Financing international Operations Introduction This paper contains responses to two case studies done in different parts. That is part one, two and three. The fist part is comprised of answers to a case study named “Does the devil really wear Prada”, the second part is comprised of answers to a case study named “hill international”. The last part comprises the broader lessons for the international business and their managerial implications. Below are the sections. Part 1 Do you agree with the decision to list an IPO or should Prada consider other financing options?
What are the pros/cons of such options? – Prada made the right option concerning the financing method. The pros of this option include avoiding high leverage thus reducing the company’s exposure to default risks. However, the cons of the option is a reduced control over the company by the Private owners (Daniels, Radebaugh & Sullivan, 2013). Are there any downsides to Prada’s decision to list in Hong Kong? – Yes, Prada had hoped for a higher investor turn up than was actually experienced. Secondly, the numbers of shares sold were not as high as expected and lastly, the share price was lower than anticipated.
Concisely, the downside of their choice was raising lower funds than expected. What types of foreign exchange risk does Prada face? – Prada faces translation and operational risk that occurs during the conversion of revenues from foreign to home currency. What advice would you give them to hedge against their risks? – They should consider using forward market hedge. This is an agreement between more than one party, to exchange currencies, in the future, at a rate determined in the current period (Daniels, Radebaugh & Sullivan, 2013). Part 2 What role did the Korean government play in creating the 1997 crisis?
– The Korean government through Kim Young-Sam, then the incumbent president, did a lot of encouragement to invest in export oriented industries in an attempt to increase Korean economic growth level. It is by encouraging the Korean institutions by President Kim that heavy investments were made in new factories without a thoughtful future prediction of the consequences (Hill, 2013). What role did Korean enterprises play in creating the 1997 crisis? – The Korean enterprises such as the Chaebol took the President’s encouragement and acted rashly.

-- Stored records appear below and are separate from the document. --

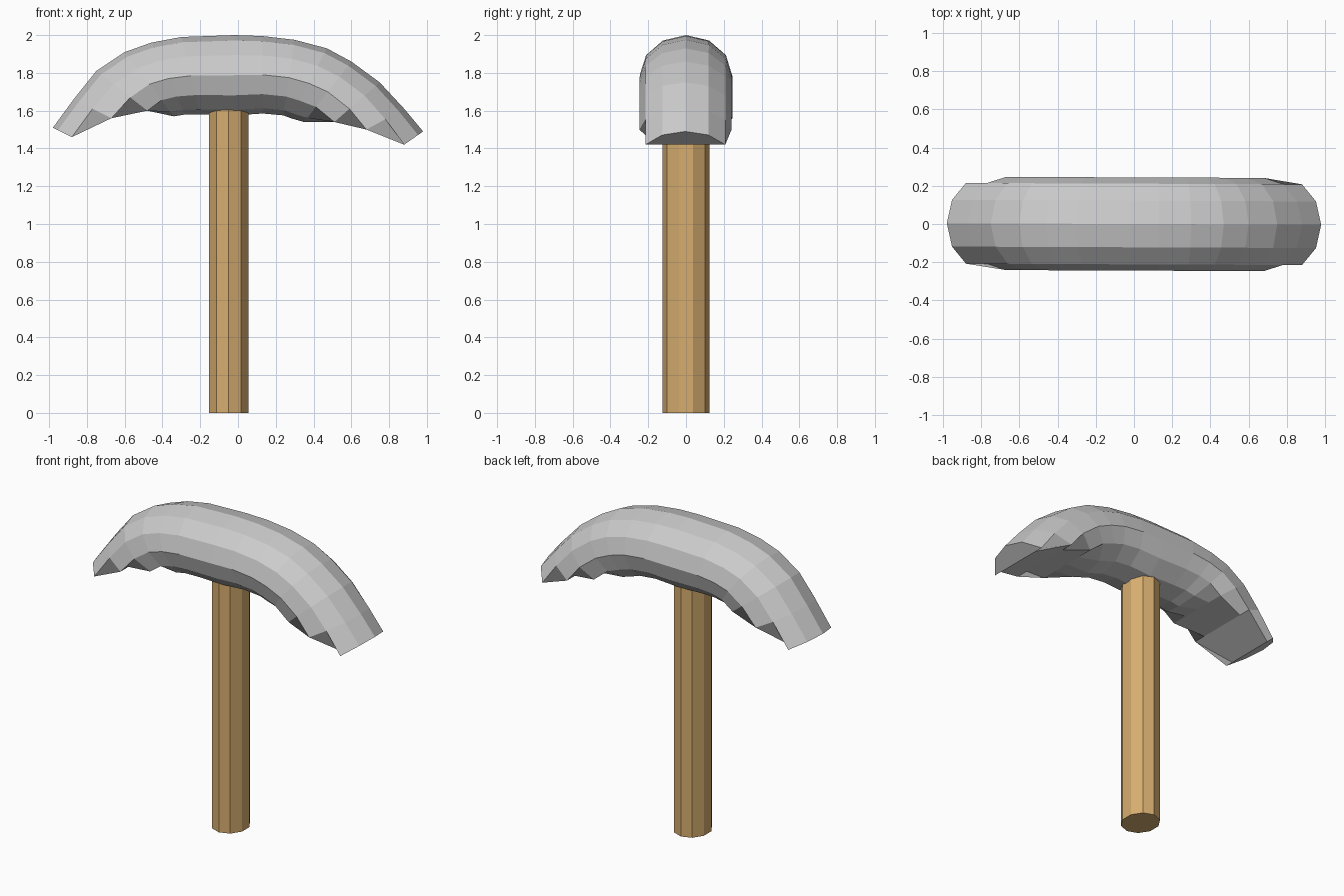
import bpy, bmesh
from math import sin, cos, pi, radians

if "Cube" in bpy.data.objects:
    bpy.data.objects.remove(bpy.data.objects["Cube"])

HALF_W = 0.244
# Each station: top x, z; vector across the tube dx, dz; angle where the flat underside cuts it
STATIONS = [
    (-0.98, 1.51, 0.40, -0.20, 60),
    (-0.87, 1.66, 0.40, -0.20, 90),
    (-0.75, 1.81, 0.36, -0.28, 120),
    (-0.60, 1.91, 0.26, -0.34, 180),
    (-0.46, 1.96, 0.18, -0.38, 180),
    (-0.30, 1.99, 0.10, -0.41, 180),
    (-0.02, 2.00, 0.00, -0.425, 180),
    (0.13, 1.995, 0.00, -0.41, 180),
    (0.30, 1.975, -0.06, -0.40, 180),
    (0.47, 1.93, -0.19, -0.37, 180),
    (0.60, 1.86, -0.25, -0.32, 180),
    (0.75, 1.75, -0.32, -0.28, 120),
    (0.88, 1.61, -0.40, -0.22, 90),
    (0.98, 1.49, -0.40, -0.28, 60),
]


def make_object(name, bm):
    bmesh.ops.recalc_face_normals(bm, faces=bm.faces[:])
    me = bpy.data.meshes.new(name)
    bm.to_mesh(me)
    bm.free()
    ob = bpy.data.objects.new(name, me)
    bpy.context.collection.objects.link(ob)
    return ob


def loft(rings):
    bm = bmesh.new()
    loops = [[bm.verts.new(p) for p in ring] for ring in rings]
    n = len(loops[0])
    for a, b in zip(loops, loops[1:]):
        for i in range(n):
            j = (i + 1) % n
            bm.faces.new((a[i], a[j], b[j], b[i]))
    bm.faces.new(loops[0])
    bm.faces.new(loops[-1])
    return bm


def head_ring(x, z, dx, dz, cut):
    ring = []
    for k in range(12):
        ang = k * 30
        side = 1 if ang <= 180 else -1
        ang = min(ang, 360 - ang)
        a = radians(min(ang, cut))
        t = (1 - cos(a)) / 2
        y = HALF_W * sin(a) * side
        if ang > cut:                       # flat underside
            y *= (180 - ang) / (180 - cut)
        px = x + dx * t
        ring.append((px, y - 0.004 * px, z + dz * t))
    return ring


# Curved hammer head with flat-cut ends
make_object("hammer_head", loft([head_ring(*s) for s in STATIONS]))

# Ten-sided wooden handle
handle = make_object("handle", loft([
    [(-0.05 + 0.11 * sin(i * pi / 5), -0.124 * cos(i * pi / 5), z) for i in range(10)]
    for z in (0.0, 1.66)]))
wood = bpy.data.materials.new("wood")
wood.diffuse_color = (0.68, 0.42, 0.16, 1)
wood.use_nodes = True
wood.node_tree.nodes["Principled BSDF"].inputs["Base Color"].default_value = wood.diffuse_color
handle.data.materials.append(wood)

The company managed to fund its heavy investment through debt facilities. Choebol’s capital structure reflected a highly leveraged position. The value of debt was four times that of the shareholder’s equity. Other enterprises made investments based on the unrealistic forecast on demand on their products. The Korean market was saturated with products such as DRAMs. There was an unanticipated sales decline, which negatively affected revenue streams of many organizations. Consequently, they could not service their heavy debts.
High debts and unrealistic demand forecast are the role of the enterprises in the crisis (Hill, 2013). Why was the Korean central bank unable to stop the decline in the value of the won? – The Korean Central bank did not help settle the heavy debt problem that faced many South Korean companies. This was the underlying problem and a failure to which, the value of won decrease despite any attempt by the central bank (Hill, 2013). What are the common elements between the Korean financial crisis in 1997 and the economic meltdown that the United States experienced in 2008?
Should the U. S. government have done anything different to prevent the meltdown? Just like in the Korea, the financial crisis in the U. S. was caused by a failure on the government side to control the financial market thus allowing companies to take unnecessary borrowing risks. The U. S should have put a borrowing limit on the financial market, to help reduce the level of debts to the borrowing companies. This would reduce leverage and help companies evade default risks (Hill, 2013).
Part 3 The international business arena is faced with many risks such as exchange rate. Movement in the exchange rate has either a negative or a positive influence on the value of currencies traded. The Korean case proves the assertion. Concerning the Prada’s case, it is important to note that other risks of international operation are operational and translation. Therefore, it is important to engage in risk mitigation methods such as the use of derivatives (Denzel, 2010). References Daniels, John D., Radebaugh, Lee H., and Sllivan, Daniel P. (2013).
International business: Environments and operations. New York: R.R. Donnelley. Denzel, M. A. (2010). Handbook of world exchange rates: 1590-1914. Farnham [u. a.]: Ashgate. Hill, Charles W. L. (2013). International business: Competing in the Global marketplace. New York: RR Donnelley.